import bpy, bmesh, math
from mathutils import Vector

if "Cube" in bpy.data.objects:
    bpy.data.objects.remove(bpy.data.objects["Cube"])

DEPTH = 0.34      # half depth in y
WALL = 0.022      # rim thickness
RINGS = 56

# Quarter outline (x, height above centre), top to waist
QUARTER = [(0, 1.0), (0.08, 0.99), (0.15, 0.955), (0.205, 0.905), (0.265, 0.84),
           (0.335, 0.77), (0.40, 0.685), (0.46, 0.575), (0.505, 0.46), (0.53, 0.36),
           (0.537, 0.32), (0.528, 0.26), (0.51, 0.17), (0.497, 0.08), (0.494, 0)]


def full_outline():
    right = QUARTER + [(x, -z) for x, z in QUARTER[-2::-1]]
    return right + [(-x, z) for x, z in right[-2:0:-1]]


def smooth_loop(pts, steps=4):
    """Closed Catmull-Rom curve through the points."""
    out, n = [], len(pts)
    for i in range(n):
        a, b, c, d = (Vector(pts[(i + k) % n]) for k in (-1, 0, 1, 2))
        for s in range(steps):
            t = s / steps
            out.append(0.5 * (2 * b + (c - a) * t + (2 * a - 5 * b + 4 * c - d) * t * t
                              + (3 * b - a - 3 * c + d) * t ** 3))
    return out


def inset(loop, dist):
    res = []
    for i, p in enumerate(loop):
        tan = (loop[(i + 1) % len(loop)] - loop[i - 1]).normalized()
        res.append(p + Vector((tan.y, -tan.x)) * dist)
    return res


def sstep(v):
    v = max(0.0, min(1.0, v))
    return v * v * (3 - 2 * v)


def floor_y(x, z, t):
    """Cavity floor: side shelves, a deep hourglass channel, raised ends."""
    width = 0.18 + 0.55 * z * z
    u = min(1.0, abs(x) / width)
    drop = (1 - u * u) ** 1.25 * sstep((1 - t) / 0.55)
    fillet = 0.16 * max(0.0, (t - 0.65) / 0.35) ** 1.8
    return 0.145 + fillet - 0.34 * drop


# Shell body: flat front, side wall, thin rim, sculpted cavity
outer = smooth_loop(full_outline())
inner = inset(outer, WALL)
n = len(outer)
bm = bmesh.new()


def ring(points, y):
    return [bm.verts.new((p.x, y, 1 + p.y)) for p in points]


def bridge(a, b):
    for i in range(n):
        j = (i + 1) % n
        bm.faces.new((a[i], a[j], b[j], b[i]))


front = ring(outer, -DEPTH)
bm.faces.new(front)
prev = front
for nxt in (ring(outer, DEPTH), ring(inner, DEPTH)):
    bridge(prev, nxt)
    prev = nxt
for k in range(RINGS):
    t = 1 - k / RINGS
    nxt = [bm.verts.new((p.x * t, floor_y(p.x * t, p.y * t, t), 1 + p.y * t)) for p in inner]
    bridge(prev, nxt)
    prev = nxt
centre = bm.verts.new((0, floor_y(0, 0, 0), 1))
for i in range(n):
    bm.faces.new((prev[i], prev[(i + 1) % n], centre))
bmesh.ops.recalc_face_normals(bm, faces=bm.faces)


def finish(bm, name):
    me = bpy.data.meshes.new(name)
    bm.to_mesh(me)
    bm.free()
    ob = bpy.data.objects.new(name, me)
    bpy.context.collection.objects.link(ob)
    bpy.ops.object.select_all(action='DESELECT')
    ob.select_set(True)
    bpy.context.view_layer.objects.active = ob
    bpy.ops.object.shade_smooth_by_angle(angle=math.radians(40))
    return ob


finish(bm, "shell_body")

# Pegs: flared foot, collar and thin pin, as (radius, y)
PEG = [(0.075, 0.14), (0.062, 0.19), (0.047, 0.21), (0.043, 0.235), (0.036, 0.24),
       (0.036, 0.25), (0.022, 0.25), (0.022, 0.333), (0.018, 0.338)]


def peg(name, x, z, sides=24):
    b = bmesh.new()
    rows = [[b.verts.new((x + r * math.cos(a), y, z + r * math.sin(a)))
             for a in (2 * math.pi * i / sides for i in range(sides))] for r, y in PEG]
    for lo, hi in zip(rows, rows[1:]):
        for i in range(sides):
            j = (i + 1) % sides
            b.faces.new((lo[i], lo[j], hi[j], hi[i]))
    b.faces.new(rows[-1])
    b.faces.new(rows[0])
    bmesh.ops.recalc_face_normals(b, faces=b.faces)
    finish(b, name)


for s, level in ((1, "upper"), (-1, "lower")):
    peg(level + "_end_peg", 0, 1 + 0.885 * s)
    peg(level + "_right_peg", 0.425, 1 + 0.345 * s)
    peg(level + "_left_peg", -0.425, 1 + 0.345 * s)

Exercise requirements: In the listing above, find the line containing "ob = bpy.data.objects.new(name, me)" and the line containing "b.faces.new(rows[0])". Output them and every line between, exactly, and nothing else.

Reply:
    ob = bpy.data.objects.new(name, me)
    bpy.context.collection.objects.link(ob)
    bpy.ops.object.select_all(action='DESELECT')
    ob.select_set(True)
    bpy.context.view_layer.objects.active = ob
    bpy.ops.object.shade_smooth_by_angle(angle=math.radians(40))
    return ob


finish(bm, "shell_body")

# Pegs: flared foot, collar and thin pin, as (radius, y)
PEG = [(0.075, 0.14), (0.062, 0.19), (0.047, 0.21), (0.043, 0.235), (0.036, 0.24),
       (0.036, 0.25), (0.022, 0.25), (0.022, 0.333), (0.018, 0.338)]


def peg(name, x, z, sides=24):
    b = bmesh.new()
    rows = [[b.verts.new((x + r * math.cos(a), y, z + r * math.sin(a)))
             for a in (2 * math.pi * i / sides for i in range(sides))] for r, y in PEG]
    for lo, hi in zip(rows, rows[1:]):
        for i in range(sides):
            j = (i + 1) % sides
            b.faces.new((lo[i], lo[j], hi[j], hi[i]))
    b.faces.new(rows[-1])
    b.faces.new(rows[0])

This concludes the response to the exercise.